▶ [What needs to be done]
Whenever a line contains "append", include it in the count; reply with the number of such lines in the data and nothing else.

[Document images with source code]
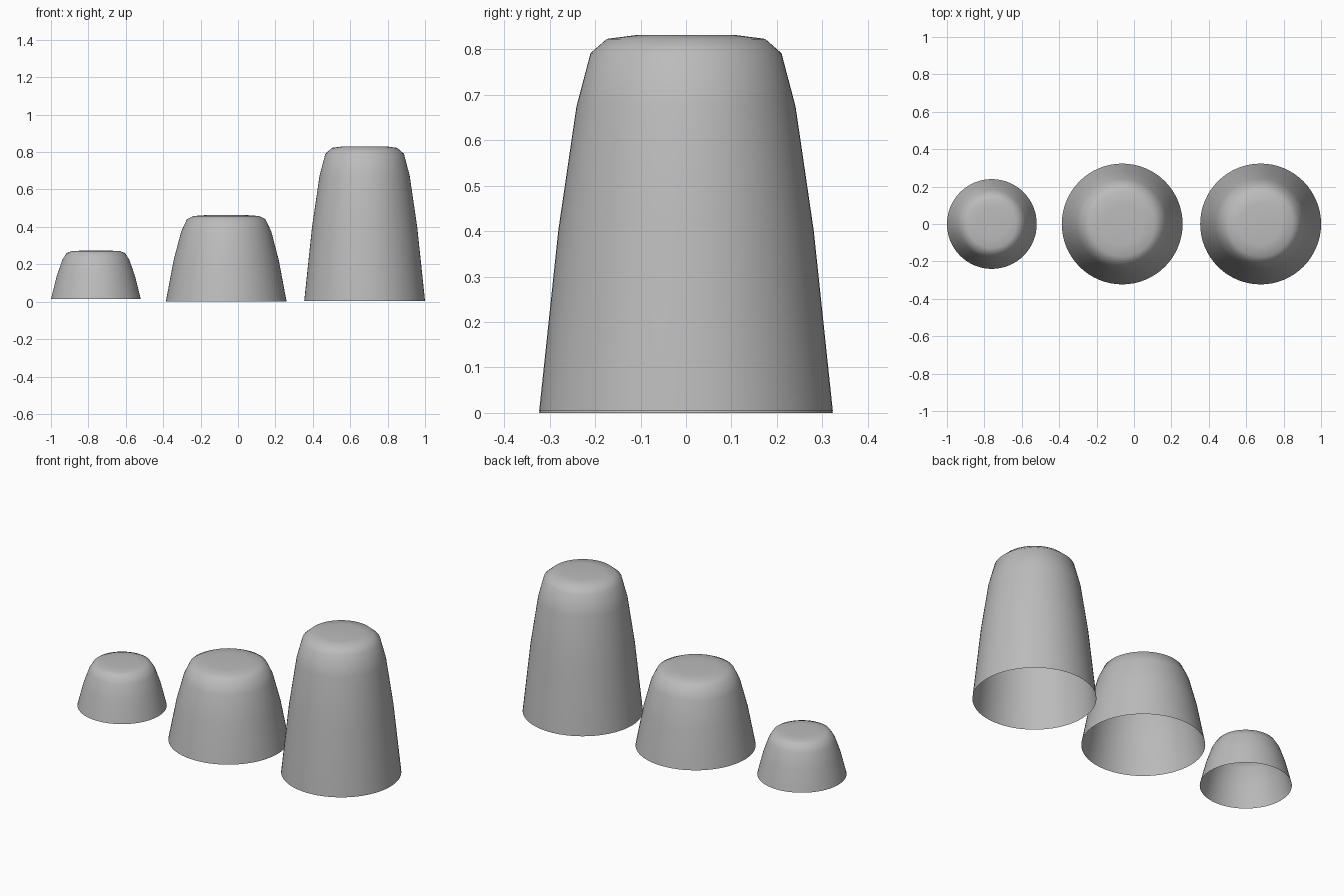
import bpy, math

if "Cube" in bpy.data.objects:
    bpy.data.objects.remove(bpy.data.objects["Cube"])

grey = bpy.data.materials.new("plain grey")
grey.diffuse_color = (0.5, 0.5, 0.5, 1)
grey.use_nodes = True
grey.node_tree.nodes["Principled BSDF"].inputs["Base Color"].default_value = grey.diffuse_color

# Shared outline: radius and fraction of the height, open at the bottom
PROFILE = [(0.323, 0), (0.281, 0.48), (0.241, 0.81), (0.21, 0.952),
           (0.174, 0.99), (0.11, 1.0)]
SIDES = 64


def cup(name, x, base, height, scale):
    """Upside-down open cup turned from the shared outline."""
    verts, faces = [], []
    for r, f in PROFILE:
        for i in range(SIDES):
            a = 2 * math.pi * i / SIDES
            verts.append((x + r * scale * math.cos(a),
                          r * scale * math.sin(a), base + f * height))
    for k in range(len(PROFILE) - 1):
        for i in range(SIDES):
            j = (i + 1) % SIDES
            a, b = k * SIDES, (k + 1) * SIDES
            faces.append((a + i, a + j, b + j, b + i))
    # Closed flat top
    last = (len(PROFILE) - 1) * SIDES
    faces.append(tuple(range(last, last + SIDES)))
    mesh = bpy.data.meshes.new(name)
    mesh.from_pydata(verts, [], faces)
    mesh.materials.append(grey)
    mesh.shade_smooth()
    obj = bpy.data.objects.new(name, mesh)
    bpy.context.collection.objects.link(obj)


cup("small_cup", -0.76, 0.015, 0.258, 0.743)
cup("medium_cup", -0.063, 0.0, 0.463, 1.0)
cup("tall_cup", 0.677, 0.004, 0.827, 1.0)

▶ [Answer space]
4